Medicaid Eligibility – What is a “divestment” and why should I care?

The Medicaid application process uses various terminology to refer to eligibility requirements.  For example, what is a divestment?  A “divestment” is defined as any transfer of income, non-exempt assets, or homestead property belonging to the Medicaid applicant and/or his or her spouse for less than fair market value.

Any divestment during the applicable look-back period triggers a period of Medicaid ineligibility, with certain limited exceptions.  The look-back period is 60 months and is measured from the date that the applicant is institutionalized and applies for certain Medicaid benefits.  The penalty period is equal to the value of the divestment, divided by the average daily nursing home private pay rate ($286.15 as of July 1, 2018).

As an example, Jane gifts her personal residence, with a fair market value of $50,000, to her son John in May 2018.  In May 2019, Jane is admitted to a nursing home and applies for Medicaid to cover the cost of her long-term care.  Because Jane transferred homestead property for less than fair market value during the 60 months prior to her admission to the nursing home, she will incur a penalty period of 174 days ($50,000 divided by $286.15 = 174.73 days, rounded down) during which she will be ineligible for Medicaid.

Certain transfers, such as the purchase of an annuity or a promissory note, are not considered a divestment if they meet certain requirements.
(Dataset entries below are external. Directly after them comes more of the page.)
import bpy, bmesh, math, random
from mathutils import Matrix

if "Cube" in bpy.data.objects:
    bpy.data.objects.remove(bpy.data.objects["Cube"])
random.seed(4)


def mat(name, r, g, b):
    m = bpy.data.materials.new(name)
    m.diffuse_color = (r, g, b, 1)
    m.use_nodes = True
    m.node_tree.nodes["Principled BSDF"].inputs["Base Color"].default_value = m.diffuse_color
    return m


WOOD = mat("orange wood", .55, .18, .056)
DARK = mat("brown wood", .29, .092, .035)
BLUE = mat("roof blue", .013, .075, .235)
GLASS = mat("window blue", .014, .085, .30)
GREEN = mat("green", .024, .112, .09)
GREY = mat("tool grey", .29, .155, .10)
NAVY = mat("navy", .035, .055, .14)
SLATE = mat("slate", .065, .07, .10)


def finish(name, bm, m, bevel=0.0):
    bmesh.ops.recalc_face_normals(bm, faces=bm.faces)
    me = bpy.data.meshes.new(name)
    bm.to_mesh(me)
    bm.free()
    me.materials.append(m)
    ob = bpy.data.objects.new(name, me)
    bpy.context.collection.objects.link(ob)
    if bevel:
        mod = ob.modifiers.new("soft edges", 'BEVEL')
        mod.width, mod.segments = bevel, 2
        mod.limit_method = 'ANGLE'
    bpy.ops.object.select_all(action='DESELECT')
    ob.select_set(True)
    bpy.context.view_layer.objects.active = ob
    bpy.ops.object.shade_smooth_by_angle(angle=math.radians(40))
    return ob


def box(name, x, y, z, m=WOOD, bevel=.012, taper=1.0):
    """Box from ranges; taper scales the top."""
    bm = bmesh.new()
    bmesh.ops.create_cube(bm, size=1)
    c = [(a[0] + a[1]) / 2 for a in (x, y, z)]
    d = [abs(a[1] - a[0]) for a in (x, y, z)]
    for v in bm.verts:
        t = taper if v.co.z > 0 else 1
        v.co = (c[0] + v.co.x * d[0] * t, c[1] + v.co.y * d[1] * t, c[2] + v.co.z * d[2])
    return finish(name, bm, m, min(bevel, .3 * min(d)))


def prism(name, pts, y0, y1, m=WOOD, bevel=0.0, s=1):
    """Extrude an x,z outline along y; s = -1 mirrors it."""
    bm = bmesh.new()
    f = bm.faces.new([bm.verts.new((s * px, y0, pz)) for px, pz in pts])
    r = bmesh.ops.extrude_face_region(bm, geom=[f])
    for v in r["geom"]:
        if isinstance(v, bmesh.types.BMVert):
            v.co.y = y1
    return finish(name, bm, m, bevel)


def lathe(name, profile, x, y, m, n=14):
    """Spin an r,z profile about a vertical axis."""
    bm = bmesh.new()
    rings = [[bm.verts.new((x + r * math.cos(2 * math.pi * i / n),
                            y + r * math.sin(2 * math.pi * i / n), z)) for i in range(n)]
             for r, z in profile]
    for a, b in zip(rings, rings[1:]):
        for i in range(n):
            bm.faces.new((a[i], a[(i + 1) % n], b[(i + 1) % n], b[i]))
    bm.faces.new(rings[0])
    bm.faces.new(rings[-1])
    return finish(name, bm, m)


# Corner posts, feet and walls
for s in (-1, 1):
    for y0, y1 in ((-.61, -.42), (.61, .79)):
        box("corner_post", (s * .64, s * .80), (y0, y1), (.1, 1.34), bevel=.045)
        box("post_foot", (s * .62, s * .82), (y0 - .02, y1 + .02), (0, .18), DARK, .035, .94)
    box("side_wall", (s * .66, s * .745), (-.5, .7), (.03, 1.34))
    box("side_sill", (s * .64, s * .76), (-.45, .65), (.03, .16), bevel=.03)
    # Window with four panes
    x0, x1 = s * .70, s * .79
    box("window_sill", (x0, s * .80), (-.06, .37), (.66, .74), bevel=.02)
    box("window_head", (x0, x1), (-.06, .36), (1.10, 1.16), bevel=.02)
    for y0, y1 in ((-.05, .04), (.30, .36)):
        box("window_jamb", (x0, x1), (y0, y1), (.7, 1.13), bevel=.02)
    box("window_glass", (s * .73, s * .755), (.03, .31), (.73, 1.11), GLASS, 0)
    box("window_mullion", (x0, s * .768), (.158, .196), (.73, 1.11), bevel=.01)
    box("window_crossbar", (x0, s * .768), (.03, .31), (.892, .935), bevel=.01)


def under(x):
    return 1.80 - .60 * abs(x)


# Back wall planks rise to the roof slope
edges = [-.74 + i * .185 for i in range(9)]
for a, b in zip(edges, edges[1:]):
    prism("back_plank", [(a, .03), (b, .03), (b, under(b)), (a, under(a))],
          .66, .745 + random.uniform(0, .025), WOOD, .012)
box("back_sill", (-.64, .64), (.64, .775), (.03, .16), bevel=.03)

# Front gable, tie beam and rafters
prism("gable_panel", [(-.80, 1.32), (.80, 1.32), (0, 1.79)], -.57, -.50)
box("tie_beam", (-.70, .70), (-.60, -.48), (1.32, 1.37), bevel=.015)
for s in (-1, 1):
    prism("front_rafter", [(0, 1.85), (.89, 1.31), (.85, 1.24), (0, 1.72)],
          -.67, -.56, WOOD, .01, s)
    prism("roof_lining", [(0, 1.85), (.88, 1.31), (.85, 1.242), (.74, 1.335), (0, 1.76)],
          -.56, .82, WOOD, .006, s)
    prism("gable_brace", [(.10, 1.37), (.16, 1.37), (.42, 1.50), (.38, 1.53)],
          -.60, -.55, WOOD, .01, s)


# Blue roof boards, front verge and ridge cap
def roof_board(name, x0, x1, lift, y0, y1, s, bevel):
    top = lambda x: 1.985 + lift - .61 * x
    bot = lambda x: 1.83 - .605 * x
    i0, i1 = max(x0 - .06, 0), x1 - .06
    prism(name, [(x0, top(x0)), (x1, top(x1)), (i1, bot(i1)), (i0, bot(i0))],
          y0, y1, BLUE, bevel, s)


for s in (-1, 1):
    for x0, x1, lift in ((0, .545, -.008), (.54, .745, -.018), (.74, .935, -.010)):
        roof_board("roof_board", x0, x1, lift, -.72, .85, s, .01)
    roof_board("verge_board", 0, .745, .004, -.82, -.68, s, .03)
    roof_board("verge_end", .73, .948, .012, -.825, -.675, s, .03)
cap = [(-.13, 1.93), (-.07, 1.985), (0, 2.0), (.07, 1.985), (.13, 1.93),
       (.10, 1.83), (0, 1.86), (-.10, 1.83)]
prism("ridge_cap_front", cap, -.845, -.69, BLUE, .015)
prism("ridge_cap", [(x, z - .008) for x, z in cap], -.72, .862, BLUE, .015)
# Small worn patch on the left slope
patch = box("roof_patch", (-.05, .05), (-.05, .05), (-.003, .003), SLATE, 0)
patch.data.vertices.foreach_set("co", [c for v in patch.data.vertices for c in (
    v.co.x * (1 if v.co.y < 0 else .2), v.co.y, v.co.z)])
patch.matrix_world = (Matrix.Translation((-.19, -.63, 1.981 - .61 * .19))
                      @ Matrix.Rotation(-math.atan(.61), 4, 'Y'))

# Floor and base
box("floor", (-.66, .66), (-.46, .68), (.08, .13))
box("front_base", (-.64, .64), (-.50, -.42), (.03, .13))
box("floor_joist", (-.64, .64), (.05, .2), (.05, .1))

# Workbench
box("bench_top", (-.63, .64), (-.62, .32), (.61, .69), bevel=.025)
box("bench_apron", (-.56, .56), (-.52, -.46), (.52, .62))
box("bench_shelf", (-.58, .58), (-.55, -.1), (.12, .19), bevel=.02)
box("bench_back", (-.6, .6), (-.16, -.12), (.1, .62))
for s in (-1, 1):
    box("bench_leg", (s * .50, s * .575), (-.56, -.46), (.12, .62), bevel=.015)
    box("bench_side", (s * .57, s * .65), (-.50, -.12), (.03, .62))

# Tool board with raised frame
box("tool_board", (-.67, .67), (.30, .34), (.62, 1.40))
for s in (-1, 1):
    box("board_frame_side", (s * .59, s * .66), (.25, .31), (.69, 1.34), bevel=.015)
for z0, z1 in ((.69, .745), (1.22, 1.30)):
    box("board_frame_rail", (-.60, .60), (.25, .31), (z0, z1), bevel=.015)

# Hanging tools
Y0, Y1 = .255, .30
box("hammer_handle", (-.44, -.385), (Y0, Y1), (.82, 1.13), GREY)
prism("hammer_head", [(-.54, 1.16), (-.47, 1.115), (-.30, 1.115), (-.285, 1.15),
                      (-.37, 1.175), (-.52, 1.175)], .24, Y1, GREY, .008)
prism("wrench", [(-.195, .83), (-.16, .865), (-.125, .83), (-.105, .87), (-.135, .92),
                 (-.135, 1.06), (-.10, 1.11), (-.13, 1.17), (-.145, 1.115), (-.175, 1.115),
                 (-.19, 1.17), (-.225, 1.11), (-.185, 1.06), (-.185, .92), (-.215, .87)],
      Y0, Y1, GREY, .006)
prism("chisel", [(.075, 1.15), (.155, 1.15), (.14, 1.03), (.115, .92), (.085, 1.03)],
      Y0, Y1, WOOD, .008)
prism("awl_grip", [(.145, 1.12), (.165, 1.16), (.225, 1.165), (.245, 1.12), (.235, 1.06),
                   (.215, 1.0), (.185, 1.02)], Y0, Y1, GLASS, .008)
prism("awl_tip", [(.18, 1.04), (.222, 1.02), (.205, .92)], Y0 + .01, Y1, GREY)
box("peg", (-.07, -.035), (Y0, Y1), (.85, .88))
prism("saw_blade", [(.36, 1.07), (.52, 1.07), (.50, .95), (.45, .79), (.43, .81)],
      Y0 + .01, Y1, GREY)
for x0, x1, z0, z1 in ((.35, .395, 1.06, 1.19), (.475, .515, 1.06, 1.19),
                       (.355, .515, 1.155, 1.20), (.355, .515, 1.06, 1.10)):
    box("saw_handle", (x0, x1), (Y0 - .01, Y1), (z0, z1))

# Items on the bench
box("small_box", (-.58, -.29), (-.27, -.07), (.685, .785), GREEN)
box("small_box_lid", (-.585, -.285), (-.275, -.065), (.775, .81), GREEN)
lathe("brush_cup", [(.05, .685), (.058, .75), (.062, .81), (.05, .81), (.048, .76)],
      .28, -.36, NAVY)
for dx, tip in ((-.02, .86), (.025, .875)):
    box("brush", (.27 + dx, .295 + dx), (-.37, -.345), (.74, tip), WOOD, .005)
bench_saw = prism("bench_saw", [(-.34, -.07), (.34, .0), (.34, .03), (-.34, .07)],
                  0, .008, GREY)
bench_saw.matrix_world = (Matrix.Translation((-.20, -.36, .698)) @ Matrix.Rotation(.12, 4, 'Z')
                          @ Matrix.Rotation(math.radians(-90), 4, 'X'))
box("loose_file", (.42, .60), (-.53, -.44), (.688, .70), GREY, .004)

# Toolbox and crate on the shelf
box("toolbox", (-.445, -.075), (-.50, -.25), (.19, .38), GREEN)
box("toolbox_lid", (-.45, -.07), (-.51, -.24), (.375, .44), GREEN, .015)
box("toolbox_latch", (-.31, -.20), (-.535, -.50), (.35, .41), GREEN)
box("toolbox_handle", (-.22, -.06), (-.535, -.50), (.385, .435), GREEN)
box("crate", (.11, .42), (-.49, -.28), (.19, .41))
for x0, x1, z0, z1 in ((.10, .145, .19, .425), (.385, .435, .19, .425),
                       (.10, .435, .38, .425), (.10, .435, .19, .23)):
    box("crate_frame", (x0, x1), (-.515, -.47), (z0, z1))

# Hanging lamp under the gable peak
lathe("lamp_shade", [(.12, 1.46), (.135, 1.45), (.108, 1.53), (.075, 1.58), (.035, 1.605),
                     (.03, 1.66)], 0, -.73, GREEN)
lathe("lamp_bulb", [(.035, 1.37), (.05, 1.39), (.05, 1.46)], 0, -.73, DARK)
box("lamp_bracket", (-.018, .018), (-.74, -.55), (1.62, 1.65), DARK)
If you have any questions on this subject, please contact Attorney Emily E. Ames at eames@llattorneys.com or (920) 393-1190.